:: Buzzwords

3:AM Cult Hero: Harvey Pekar

By Robert O’Connor

harvey-pekar(Everett Collection)

Harvey Pekar was an ordinary man whose love of jazz and books helped him have an extraordinary life.  And in the process he helped make ordinary life more tolerable for everyone else.

Pekar was born to Polish immigrants in Cleveland.  His father owned a grocery store and he lived above it.  He attended Case Western University in Cleveland for a year before dropping out.  He then worked a series of odd-jobs, including a stint in the US Navy, before getting a job as a file clerk at the Cleveland Veteran’s Administration Hospital (now named the Louis Stokes Cleveland VA Medical Center). He worked alongside Robert McNeill, a veteran who would be the subject of a biography by Pekar in 2003.

Pekar lived a block and a half from Robert Crumb, who was in Cleveland working at a greeting card company while drawing comix on the side.  They both shared an obsession with old jazz records and became fast friends.  Pekar was introduced to comics and realized that not much had been done with them except superhero stories.

He theorized for about ten years about what comics could do – whether they could tell stories about regular people much like George Ade had done – Pekar liked George Ade.

Finally, in 1975 Pekar decided to put out his own comic.  It was a series of nonfiction pieces written by him and illustrated by friends Crumb, Willie Murphy, Bob Armstrong and a few others.  The result was the first issue of American Splendor.

He then put out an issue of American Splendor every year.  They were self-published, but they caught on.  He was a frequent guest on David Letterman‘s show until in a 1988 appearance Pekar – who was always politically outspoken – criticized General Electric on Letterman’s show (which was on NBC which is owned by GE), resulting in him being banned – though the two patched up their differences and Pekar was a guest on the show several years later.

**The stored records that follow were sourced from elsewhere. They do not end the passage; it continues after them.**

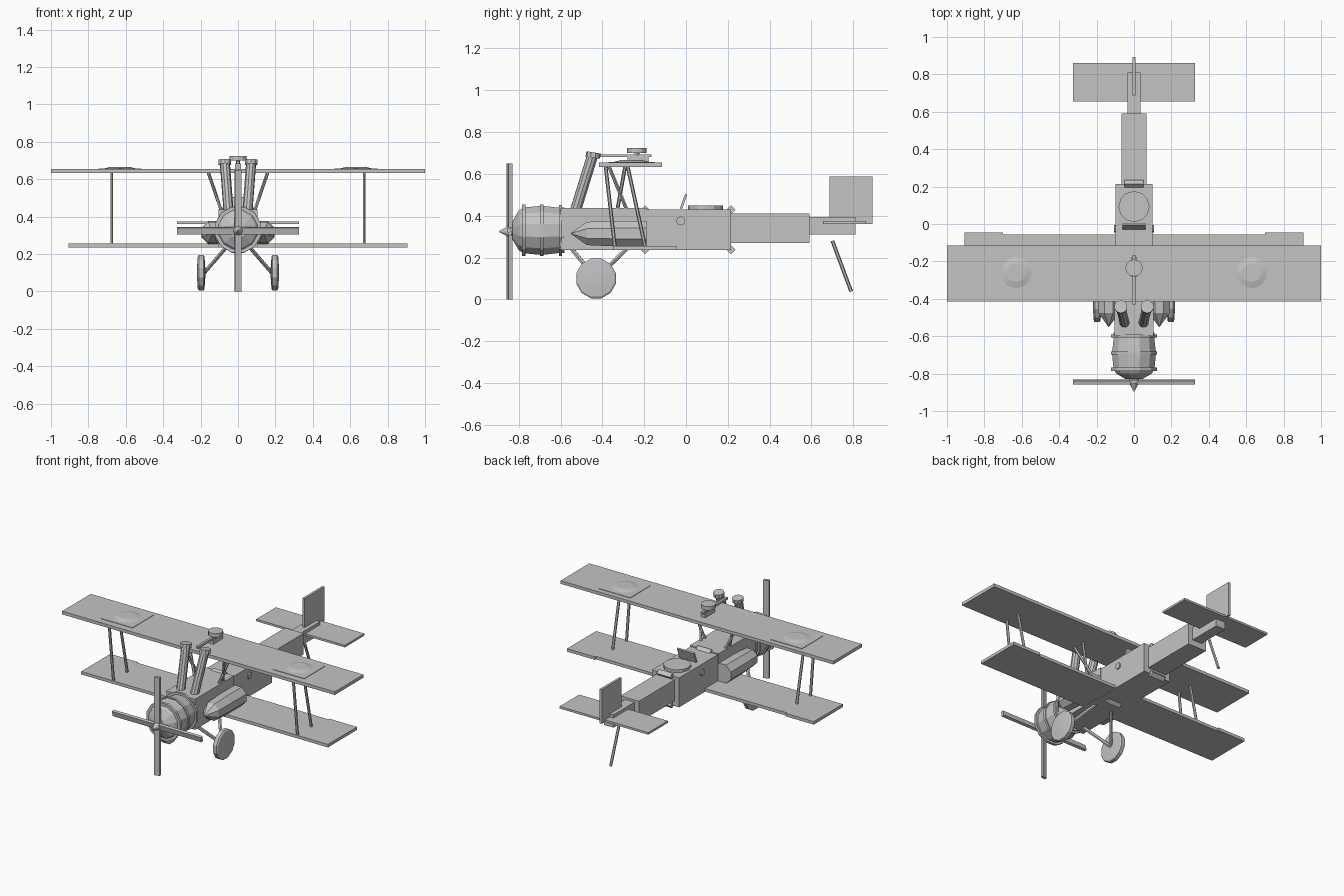
import bpy, bmesh, math
from mathutils import Vector, Matrix

if "Cube" in bpy.data.objects:
    bpy.data.objects.remove(bpy.data.objects["Cube"])

grey = bpy.data.materials.new("plain_grey")
grey.diffuse_color = (0.55, 0.55, 0.55, 1)
grey.use_nodes = True
grey.node_tree.nodes["Principled BSDF"].inputs["Base Color"].default_value = grey.diffuse_color


def add(name, bm):
    bmesh.ops.recalc_face_normals(bm, faces=bm.faces)
    me = bpy.data.meshes.new(name)
    bm.to_mesh(me)
    bm.free()
    me.materials.append(grey)
    ob = bpy.data.objects.new(name, me)
    bpy.context.collection.objects.link(ob)
    return ob


def box(name, x, y, z, tilt=0, axis='X'):
    """Box from three (min, max) ranges, optionally tilted about its centre."""
    c = Vector([(a + b) / 2 for a, b in (x, y, z)])
    s = [b - a for a, b in (x, y, z)]
    bm = bmesh.new()
    m = Matrix.Translation(c) @ Matrix.Rotation(tilt, 4, axis) @ Matrix.Diagonal((*s, 1))
    bmesh.ops.create_cube(bm, size=1, matrix=m)
    return add(name, bm)


def rod(name, a, b, r, sides=6, r2=None):
    """Straight bar between two points."""
    a, b = Vector(a), Vector(b)
    d = b - a
    bm = bmesh.new()
    m = Matrix.Translation((a + b) / 2) @ d.to_track_quat('Z', 'Y').to_matrix().to_4x4()
    bmesh.ops.create_cone(bm, cap_ends=True, segments=sides, radius1=r,
                          radius2=r if r2 is None else r2, depth=d.length, matrix=m)
    return add(name, bm)


def lathe(name, centre, axis, profile, sides, turn=0):
    """Closed solid spun about the x or y axis; profile is (position, radius)."""
    bm = bmesh.new()
    rings = []
    for t, r in profile:
        ring = []
        for i in range(sides):
            a = turn + 2 * math.pi * i / sides
            u, w = r * math.cos(a), r * math.sin(a)
            p = (u, t, w) if axis == 'Y' else (t, u, w)
            ring.append(bm.verts.new(Vector(centre) + Vector(p)))
        rings.append(ring)
    for p, q in zip(rings, rings[1:]):
        for i in range(sides):
            j = (i + 1) % sides
            bm.faces.new((p[i], p[j], q[j], q[i]))
    bm.faces.new(rings[0])
    bm.faces.new(rings[-1])
    return add(name, bm)


# Fuselage, stepping down toward the tail
box("front_body", (-.105, .105), (-.60, -.19), (.235, .437))
box("cockpit_body", (-.10, .10), (-.19, .215), (.235, .43))
box("rear_body", (-.068, .068), (.215, .59), (.27, .41))
box("tail_boom", (-.035, .035), (.59, .81), (.31, .395))
for y in (-.195, .215):
    for z in (.237, .428):
        box("body_ridge", (-.05, .05), (y - .015, y + .015), (z - .015, z + .015), math.pi / 4)

# Engine cowl with three raised bands
lathe("engine_cowl", (0, 0, .33), 'Y',
      [(-.83, .045), (-.80, .098), (-.785, .108), (-.785, .127), (-.768, .127), (-.768, .114),
       (-.698, .121), (-.698, .128), (-.682, .128), (-.682, .121), (-.607, .112),
       (-.607, .126), (-.592, .126), (-.592, .113), (-.58, .113)], 12, math.radians(15))
lathe("propeller_hub", (0, 0, .325), 'Y',
      [(-.895, .002), (-.85, .026), (-.82, .026)], 10)
box("propeller_upright", (-.018, .018), (-.853, -.835), (0, .65), math.radians(15), 'Z')
box("propeller_cross", (-.325, .325), (-.853, -.835), (.307, .343), math.radians(15), 'X')

# Wings
box("upper_wing", (-.86, .86), (-.415, -.115), (.634, .655))
box("lower_wing", (-.70, .70), (-.35, -.056), (.236, .256))

# Cockpit ring, windscreen and side knobs
rod("cockpit_ring", (0, .093, .425), (0, .093, .448), .083, 12)
box("windscreen", (-.062, .062), (-.017, -.006), (.432, .505), math.radians(-20))

# Tail surfaces and skid
box("tailplane", (-.325, .325), (.655, .86), (.36, .374))
box("tail_fin", (-.008, .008), (.687, .893), (.36, .587))
rod("tail_skid", (0, .70, .28), (0, .79, .038), .009)

# Gun above the upper wing
box("gun_barrel", (-.008, .008), (-.43, -.165), (.68, .694))
box("gun_mount", (-.015, .015), (-.28, -.18), (.65, .685))
rod("gun_drum", (0, -.235, .70), (0, -.235, .725), .046, 12)
rod("gun_drum_pin", (0, -.235, .685), (0, -.235, .705), .012, 8)

for s in (-1, 1):
    # Wing tips and raised wing panels
    box("upper_wing_tip", sorted((s * .86, s * 1.0)), (-.415, -.115), (.634, .655))
    box("lower_wing_tip", sorted((s * .70, s * .905)), (-.35, -.046), (.236, .256))
    box("wing_panel", sorted((s * .515, s * .745)), (-.37, -.15), (.65, .658))
    rod("wing_roundel", (s * .63, -.26, .655), (s * .63, -.26, .666), .095, 16, .05)
    # Wing struts
    rod("outer_strut_front", (s * .675, -.385, .64), (s * .675, -.34, .25), .009)
    rod("outer_strut_rear", (s * .675, -.28, .64), (s * .675, -.195, .25), .009)
    rod("inner_strut_front", (s * .16, -.37, .64), (s * .085, -.28, .42), .009)
    rod("inner_strut_rear", (s * .16, -.29, .64), (s * .085, -.33, .42), .009)
    # Exhaust stacks with collars
    rod("exhaust_stack", (s * .05, -.53, .42), (s * .07, -.448, .685), .027, 10)
    rod("exhaust_collar", (s * .07, -.446, .678), (s * .07, -.442, .703), .035, 10)
    # Side pods with pointed noses
    lathe("side_pod", (s * .135, 0, .315), 'Y',
          [(-.55, .002), (-.475, .06), (-.35, .066), (-.19, .066)], 8, math.pi / 8)
    rod("side_knob", (s * .09, -.025, .375), (s * .108, -.025, .375), .021, 10)
    # Landing gear
    rod("gear_leg_front", (s * .18, -.43, .10), (s * .055, -.55, .245), .011)
    rod("gear_leg_rear", (s * .18, -.43, .10), (s * .055, -.28, .245), .011)
    lathe("wheel", (s * .197, -.43, .1), 'X',
          [(-.022, .03), (-.018, .09), (-.012, .098), (.012, .098), (.018, .09), (.022, .03)],
          12, math.pi / 12)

American Splendor also had biographies of jazz artists – Pekar was a prolific jazz and book critic as well as a comic writer.  In 1991 the series was published by Dark Horse, who kept it up until it was moved to Vertigo (a DC Comics imprint) in 2006.

Pekar also wrote a history of the Beat Poets, a graphic history of the SDS and adapted Studs Terkel‘s Working into a graphic novel.

Pekar also wrote the critically acclaimed graphic novel “Our Cancer Year” in 1994 with his wife Joyce Brabner.  The novel is a chronicle of his treatment for lymphoma.

Pekar retired from his job as a file clerk in 2001 and became a full-time writer, giving lectures and interviews more frequently.  In 2003, the acclaimed documentarians Shari Springer Berman and Robert Pulcini made a biopic of Pekar titled “American Splendor” starring Paul Giamatti as Pekar.  The film won the Grand Jury Prize for Dramatic Film at the Sundance Film Festival and an Oscar for Best Adapted Screenplay.

Pekar was diagnosed with cancer again in 2010, and shortly afterwards was found dead on July 12, 2010.  In October it was determined that the cause of death was an overdose of antidepressants.

Like George Ade, Pekar championed the ordinary man through his work.  The big difference between the two was that Pekar stayed an ordinary man by working a menial job as a file clerk.  Pekar’s legacy is that he showed that comics could be just as varied as other art forms and deal with mundane issues just as powerfully.  His comics were not about superheroes, but about real people – who are even more fantastic.

MORE: Interview, Sound of Young America (mp3) // list of American Splendor collaborators // Boppin’ with Pekar // Archive of Jazz reviews, Austin Chronicle // INTERVIEWS: Fresh Air, New York Press, Walrus Comix, WPSU // OBITUARIES: New York Times, Wall Street Journal, La Cucaracha // Discussion of “American Splendor” film with Giamatti, Pulcini and Berman on Charlie Rose, 2003 // APPEARANCES ON DAVID LETTERMAN: First interview (1, 2), 1987, infamous show (article on the appearance, In These Times), later appearance (video is coded April 1993)

First posted: Thursday, December 23rd, 2010.

Comments are closed.